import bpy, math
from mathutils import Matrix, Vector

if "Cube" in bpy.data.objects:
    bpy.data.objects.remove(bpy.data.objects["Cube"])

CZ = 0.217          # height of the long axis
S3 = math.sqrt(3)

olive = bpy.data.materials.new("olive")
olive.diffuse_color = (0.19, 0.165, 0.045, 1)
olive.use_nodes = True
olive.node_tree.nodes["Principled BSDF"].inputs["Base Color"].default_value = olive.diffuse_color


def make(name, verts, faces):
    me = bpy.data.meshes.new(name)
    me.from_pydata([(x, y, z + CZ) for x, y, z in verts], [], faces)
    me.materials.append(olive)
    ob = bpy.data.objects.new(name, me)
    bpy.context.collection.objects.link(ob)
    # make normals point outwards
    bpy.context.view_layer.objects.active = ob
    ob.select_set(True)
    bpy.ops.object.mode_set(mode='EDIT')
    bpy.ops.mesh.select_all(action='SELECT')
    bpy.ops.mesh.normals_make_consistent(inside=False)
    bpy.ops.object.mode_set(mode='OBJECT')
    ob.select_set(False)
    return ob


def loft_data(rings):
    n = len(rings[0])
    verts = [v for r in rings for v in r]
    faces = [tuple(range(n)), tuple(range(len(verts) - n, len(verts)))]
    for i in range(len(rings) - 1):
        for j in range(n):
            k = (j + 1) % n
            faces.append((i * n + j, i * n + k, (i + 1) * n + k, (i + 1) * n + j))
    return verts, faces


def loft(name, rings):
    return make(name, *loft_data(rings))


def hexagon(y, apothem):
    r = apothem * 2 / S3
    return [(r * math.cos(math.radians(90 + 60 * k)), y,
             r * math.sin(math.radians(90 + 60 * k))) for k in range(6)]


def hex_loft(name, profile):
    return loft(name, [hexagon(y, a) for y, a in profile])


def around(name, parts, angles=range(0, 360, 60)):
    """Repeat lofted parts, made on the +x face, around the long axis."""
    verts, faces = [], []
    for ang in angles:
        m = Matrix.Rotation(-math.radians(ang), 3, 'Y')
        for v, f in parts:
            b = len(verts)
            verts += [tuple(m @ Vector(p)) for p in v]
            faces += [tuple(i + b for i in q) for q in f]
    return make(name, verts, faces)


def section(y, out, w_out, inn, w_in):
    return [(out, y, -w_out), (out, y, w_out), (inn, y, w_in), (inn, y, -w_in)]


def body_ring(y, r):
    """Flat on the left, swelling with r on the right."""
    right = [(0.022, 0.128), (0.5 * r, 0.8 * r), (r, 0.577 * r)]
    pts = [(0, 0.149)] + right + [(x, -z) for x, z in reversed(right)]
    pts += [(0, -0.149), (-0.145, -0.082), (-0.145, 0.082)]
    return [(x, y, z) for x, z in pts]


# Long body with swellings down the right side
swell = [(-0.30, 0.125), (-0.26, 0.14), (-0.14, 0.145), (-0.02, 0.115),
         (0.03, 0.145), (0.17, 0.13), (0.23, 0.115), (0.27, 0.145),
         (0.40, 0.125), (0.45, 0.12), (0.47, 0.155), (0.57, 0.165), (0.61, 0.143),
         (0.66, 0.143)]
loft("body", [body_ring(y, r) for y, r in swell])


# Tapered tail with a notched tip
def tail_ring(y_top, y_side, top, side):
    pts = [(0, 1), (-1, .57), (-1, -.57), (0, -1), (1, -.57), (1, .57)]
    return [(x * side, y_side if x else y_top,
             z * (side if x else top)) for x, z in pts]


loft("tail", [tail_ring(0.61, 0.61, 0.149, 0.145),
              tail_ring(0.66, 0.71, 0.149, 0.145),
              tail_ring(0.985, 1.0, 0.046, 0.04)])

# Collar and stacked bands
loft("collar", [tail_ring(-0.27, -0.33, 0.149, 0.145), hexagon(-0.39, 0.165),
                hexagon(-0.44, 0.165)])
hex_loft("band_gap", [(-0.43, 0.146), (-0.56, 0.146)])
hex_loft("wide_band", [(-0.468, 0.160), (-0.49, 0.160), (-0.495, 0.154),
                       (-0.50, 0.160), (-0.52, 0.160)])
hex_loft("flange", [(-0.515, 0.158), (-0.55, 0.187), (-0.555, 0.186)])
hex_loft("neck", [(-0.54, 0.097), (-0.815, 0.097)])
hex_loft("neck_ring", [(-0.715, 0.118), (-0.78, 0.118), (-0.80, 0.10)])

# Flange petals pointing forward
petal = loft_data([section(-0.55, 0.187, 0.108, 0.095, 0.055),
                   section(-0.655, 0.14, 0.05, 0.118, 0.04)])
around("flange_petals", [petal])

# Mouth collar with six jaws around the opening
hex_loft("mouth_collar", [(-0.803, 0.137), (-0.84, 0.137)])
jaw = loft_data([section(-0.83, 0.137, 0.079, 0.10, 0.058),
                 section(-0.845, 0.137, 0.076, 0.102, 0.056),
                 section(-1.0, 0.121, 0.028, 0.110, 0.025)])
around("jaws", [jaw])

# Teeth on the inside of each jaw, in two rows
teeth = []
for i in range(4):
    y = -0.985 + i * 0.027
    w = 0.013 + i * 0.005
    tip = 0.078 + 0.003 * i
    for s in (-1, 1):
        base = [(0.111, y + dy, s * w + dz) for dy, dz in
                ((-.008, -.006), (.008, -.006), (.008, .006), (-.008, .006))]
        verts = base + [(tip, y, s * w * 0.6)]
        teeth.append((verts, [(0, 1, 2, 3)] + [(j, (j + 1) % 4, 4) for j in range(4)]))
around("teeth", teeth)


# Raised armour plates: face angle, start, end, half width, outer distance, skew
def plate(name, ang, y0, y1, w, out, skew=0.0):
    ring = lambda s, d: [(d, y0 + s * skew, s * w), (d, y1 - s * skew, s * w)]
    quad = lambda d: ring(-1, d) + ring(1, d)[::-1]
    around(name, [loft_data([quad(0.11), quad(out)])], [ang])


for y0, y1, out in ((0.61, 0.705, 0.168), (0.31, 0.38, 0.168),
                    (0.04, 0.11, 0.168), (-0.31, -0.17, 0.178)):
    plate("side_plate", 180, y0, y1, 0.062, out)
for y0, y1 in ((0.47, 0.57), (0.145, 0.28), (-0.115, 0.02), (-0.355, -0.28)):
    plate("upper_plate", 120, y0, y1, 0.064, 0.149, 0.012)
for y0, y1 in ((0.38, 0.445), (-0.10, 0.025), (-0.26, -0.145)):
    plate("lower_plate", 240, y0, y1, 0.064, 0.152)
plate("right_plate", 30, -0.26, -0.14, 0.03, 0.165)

[Exercise prompt] Reproduce the entries above exactly.

[Solution]
import bpy, math
from mathutils import Matrix, Vector

if "Cube" in bpy.data.objects:
    bpy.data.objects.remove(bpy.data.objects["Cube"])

CZ = 0.217          # height of the long axis
S3 = math.sqrt(3)

olive = bpy.data.materials.new("olive")
olive.diffuse_color = (0.19, 0.165, 0.045, 1)
olive.use_nodes = True
olive.node_tree.nodes["Principled BSDF"].inputs["Base Color"].default_value = olive.diffuse_color


def make(name, verts, faces):
    me = bpy.data.meshes.new(name)
    me.from_pydata([(x, y, z + CZ) for x, y, z in verts], [], faces)
    me.materials.append(olive)
    ob = bpy.data.objects.new(name, me)
    bpy.context.collection.objects.link(ob)
    # make normals point outwards
    bpy.context.view_layer.objects.active = ob
    ob.select_set(True)
    bpy.ops.object.mode_set(mode='EDIT')
    bpy.ops.mesh.select_all(action='SELECT')
    bpy.ops.mesh.normals_make_consistent(inside=False)
    bpy.ops.object.mode_set(mode='OBJECT')
    ob.select_set(False)
    return ob


def loft_data(rings):
    n = len(rings[0])
    verts = [v for r in rings for v in r]
    faces = [tuple(range(n)), tuple(range(len(verts) - n, len(verts)))]
    for i in range(len(rings) - 1):
        for j in range(n):
            k = (j + 1) % n
            faces.append((i * n + j, i * n + k, (i + 1) * n + k, (i + 1) * n + j))
    return verts, faces


def loft(name, rings):
    return make(name, *loft_data(rings))


def hexagon(y, apothem):
    r = apothem * 2 / S3
    return [(r * math.cos(math.radians(90 + 60 * k)), y,
             r * math.sin(math.radians(90 + 60 * k))) for k in range(6)]


def hex_loft(name, profile):
    return loft(name, [hexagon(y, a) for y, a in profile])


def around(name, parts, angles=range(0, 360, 60)):
    """Repeat lofted parts, made on the +x face, around the long axis."""
    verts, faces = [], []
    for ang in angles:
        m = Matrix.Rotation(-math.radians(ang), 3, 'Y')
        for v, f in parts:
            b = len(verts)
            verts += [tuple(m @ Vector(p)) for p in v]
            faces += [tuple(i + b for i in q) for q in f]
    return make(name, verts, faces)


def section(y, out, w_out, inn, w_in):
    return [(out, y, -w_out), (out, y, w_out), (inn, y, w_in), (inn, y, -w_in)]


def body_ring(y, r):
    """Flat on the left, swelling with r on the right."""
    right = [(0.022, 0.128), (0.5 * r, 0.8 * r), (r, 0.577 * r)]
    pts = [(0, 0.149)] + right + [(x, -z) for x, z in reversed(right)]
    pts += [(0, -0.149), (-0.145, -0.082), (-0.145, 0.082)]
    return [(x, y, z) for x, z in pts]


# Long body with swellings down the right side
swell = [(-0.30, 0.125), (-0.26, 0.14), (-0.14, 0.145), (-0.02, 0.115),
         (0.03, 0.145), (0.17, 0.13), (0.23, 0.115), (0.27, 0.145),
         (0.40, 0.125), (0.45, 0.12), (0.47, 0.155), (0.57, 0.165), (0.61, 0.143),
         (0.66, 0.143)]
loft("body", [body_ring(y, r) for y, r in swell])


# Tapered tail with a notched tip
def tail_ring(y_top, y_side, top, side):
    pts = [(0, 1), (-1, .57), (-1, -.57), (0, -1), (1, -.57), (1, .57)]
    return [(x * side, y_side if x else y_top,
             z * (side if x else top)) for x, z in pts]


loft("tail", [tail_ring(0.61, 0.61, 0.149, 0.145),
              tail_ring(0.66, 0.71, 0.149, 0.145),
              tail_ring(0.985, 1.0, 0.046, 0.04)])

# Collar and stacked bands
loft("collar", [tail_ring(-0.27, -0.33, 0.149, 0.145), hexagon(-0.39, 0.165),
                hexagon(-0.44, 0.165)])
hex_loft("band_gap", [(-0.43, 0.146), (-0.56, 0.146)])
hex_loft("wide_band", [(-0.468, 0.160), (-0.49, 0.160), (-0.495, 0.154),
                       (-0.50, 0.160), (-0.52, 0.160)])
hex_loft("flange", [(-0.515, 0.158), (-0.55, 0.187), (-0.555, 0.186)])
hex_loft("neck", [(-0.54, 0.097), (-0.815, 0.097)])
hex_loft("neck_ring", [(-0.715, 0.118), (-0.78, 0.118), (-0.80, 0.10)])

# Flange petals pointing forward
petal = loft_data([section(-0.55, 0.187, 0.108, 0.095, 0.055),
                   section(-0.655, 0.14, 0.05, 0.118, 0.04)])
around("flange_petals", [petal])

# Mouth collar with six jaws around the opening
hex_loft("mouth_collar", [(-0.803, 0.137), (-0.84, 0.137)])
jaw = loft_data([section(-0.83, 0.137, 0.079, 0.10, 0.058),
                 section(-0.845, 0.137, 0.076, 0.102, 0.056),
                 section(-1.0, 0.121, 0.028, 0.110, 0.025)])
around("jaws", [jaw])

# Teeth on the inside of each jaw, in two rows
teeth = []
for i in range(4):
    y = -0.985 + i * 0.027
    w = 0.013 + i * 0.005
    tip = 0.078 + 0.003 * i
    for s in (-1, 1):
        base = [(0.111, y + dy, s * w + dz) for dy, dz in
                ((-.008, -.006), (.008, -.006), (.008, .006), (-.008, .006))]
        verts = base + [(tip, y, s * w * 0.6)]
        teeth.append((verts, [(0, 1, 2, 3)] + [(j, (j + 1) % 4, 4) for j in range(4)]))
around("teeth", teeth)


# Raised armour plates: face angle, start, end, half width, outer distance, skew
def plate(name, ang, y0, y1, w, out, skew=0.0):
    ring = lambda s, d: [(d, y0 + s * skew, s * w), (d, y1 - s * skew, s * w)]
    quad = lambda d: ring(-1, d) + ring(1, d)[::-1]
    around(name, [loft_data([quad(0.11), quad(out)])], [ang])


for y0, y1, out in ((0.61, 0.705, 0.168), (0.31, 0.38, 0.168),
                    (0.04, 0.11, 0.168), (-0.31, -0.17, 0.178)):
    plate("side_plate", 180, y0, y1, 0.062, out)
for y0, y1 in ((0.47, 0.57), (0.145, 0.28), (-0.115, 0.02), (-0.355, -0.28)):
    plate("upper_plate", 120, y0, y1, 0.064, 0.149, 0.012)
for y0, y1 in ((0.38, 0.445), (-0.10, 0.025), (-0.26, -0.145)):
    plate("lower_plate", 240, y0, y1, 0.064, 0.152)
plate("right_plate", 30, -0.26, -0.14, 0.03, 0.165)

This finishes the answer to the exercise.